> [Goal of the exercise]:
Nothing outside the range is wanted. Repeat exactly the lines below from the one with "# Sides, crown and underside" through the one with "# Cut along".

··· Supplied data ···

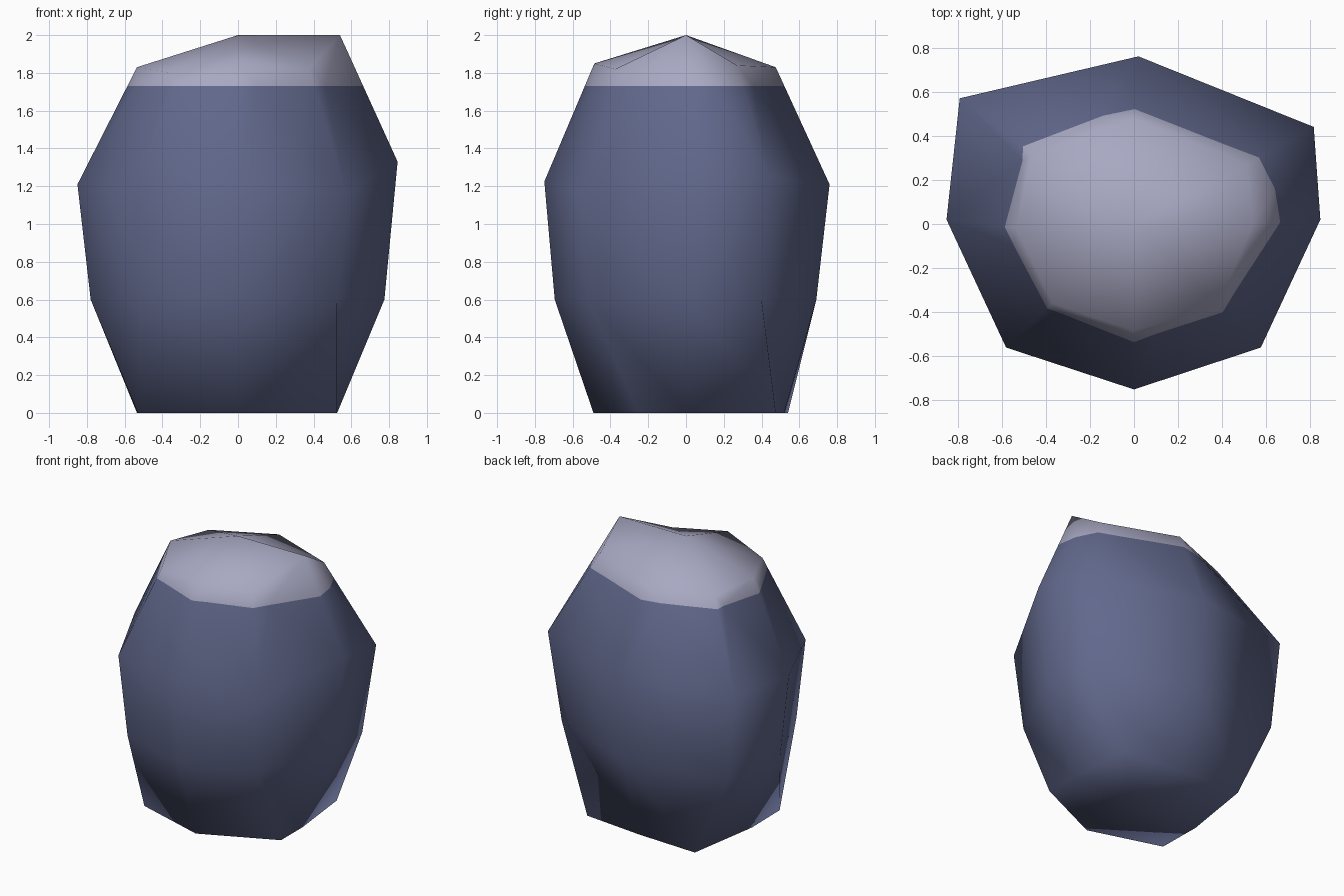
import bpy, bmesh

if "Cube" in bpy.data.objects:
    bpy.data.objects.remove(bpy.data.objects["Cube"])

SNOW_LINE = 1.73

# Four rings of eight points, anticlockwise from +x, from the foot to the shoulder
RINGS = [
    [(.525, 0, 0), (.47, .475, 0), (.02, .52, 0), (-.45, .54, 0),
     (-.535, 0, 0), (-.53, -.33, 0), (0, -.49, 0), (.525, -.25, 0)],
    [(.775, .02, .6), (.73, .4, .6), (.02, .69, .6), (-.73, .55, .6),
     (-.78, .02, .6), (-.52, -.54, .6), (0, -.695, .6), (.525, -.52, .6)],
    [(.845, .02, 1.33), (.815, .44, 1.25), (.02, .76, 1.21), (-.79, .57, 1.26),
     (-.85, .02, 1.21), (-.58, -.56, 1.18), (0, -.75, 1.225), (.575, -.56, 1.16)],
    [(.54, 0, 2), (.51, .27, 1.84), (0, .475, 1.83), (-.46, .32, 1.80),
     (-.535, -.02, 1.83), (-.37, -.36, 1.80), (0, -.485, 1.85), (.375, -.375, 1.82)],
]


def material(name, colour):
    mat = bpy.data.materials.new(name)
    mat.diffuse_color = (*colour, 1)
    mat.use_nodes = True
    mat.node_tree.nodes["Principled BSDF"].inputs["Base Color"].default_value = mat.diffuse_color
    return mat


bm = bmesh.new()
rings = [[bm.verts.new(p) for p in ring] for ring in RINGS]
base = bm.verts.new((0, 0, 0))
peak = bm.verts.new((0, 0, 2))

# Sides, crown and underside
for k in range(8):
    n = (k + 1) % 8
    for low, high in zip(rings, rings[1:]):
        bm.faces.new((high[k], low[k], low[n]))
        bm.faces.new((high[k], low[n], high[n]))
    bm.faces.new((peak, rings[-1][k], rings[-1][n]))
    bm.faces.new((base, rings[0][n], rings[0][k]))

# Cut along the level line and colour everything above it pale
bmesh.ops.bisect_plane(bm, geom=bm.verts[:] + bm.edges[:] + bm.faces[:],
                       plane_co=(0, 0, SNOW_LINE), plane_no=(0, 0, 1))
bmesh.ops.triangulate(bm, faces=bm.faces[:])
for f in bm.faces:
    f.smooth = True
    f.material_index = int(f.calc_center_median().z > SNOW_LINE)

mesh = bpy.data.meshes.new("boulder")
bm.to_mesh(mesh)
bm.free()
mesh.materials.append(material("slate blue stone", (.120, .138, .262)))
mesh.materials.append(material("pale lilac cap", (.390, .390, .540)))
boulder = bpy.data.objects.new("boulder", mesh)
bpy.context.collection.objects.link(boulder)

···

> [The completed task]:
# Sides, crown and underside
for k in range(8):
    n = (k + 1) % 8
    for low, high in zip(rings, rings[1:]):
        bm.faces.new((high[k], low[k], low[n]))
        bm.faces.new((high[k], low[n], high[n]))
    bm.faces.new((peak, rings[-1][k], rings[-1][n]))
    bm.faces.new((base, rings[0][n], rings[0][k]))

# Cut along the level line and colour everything above it pale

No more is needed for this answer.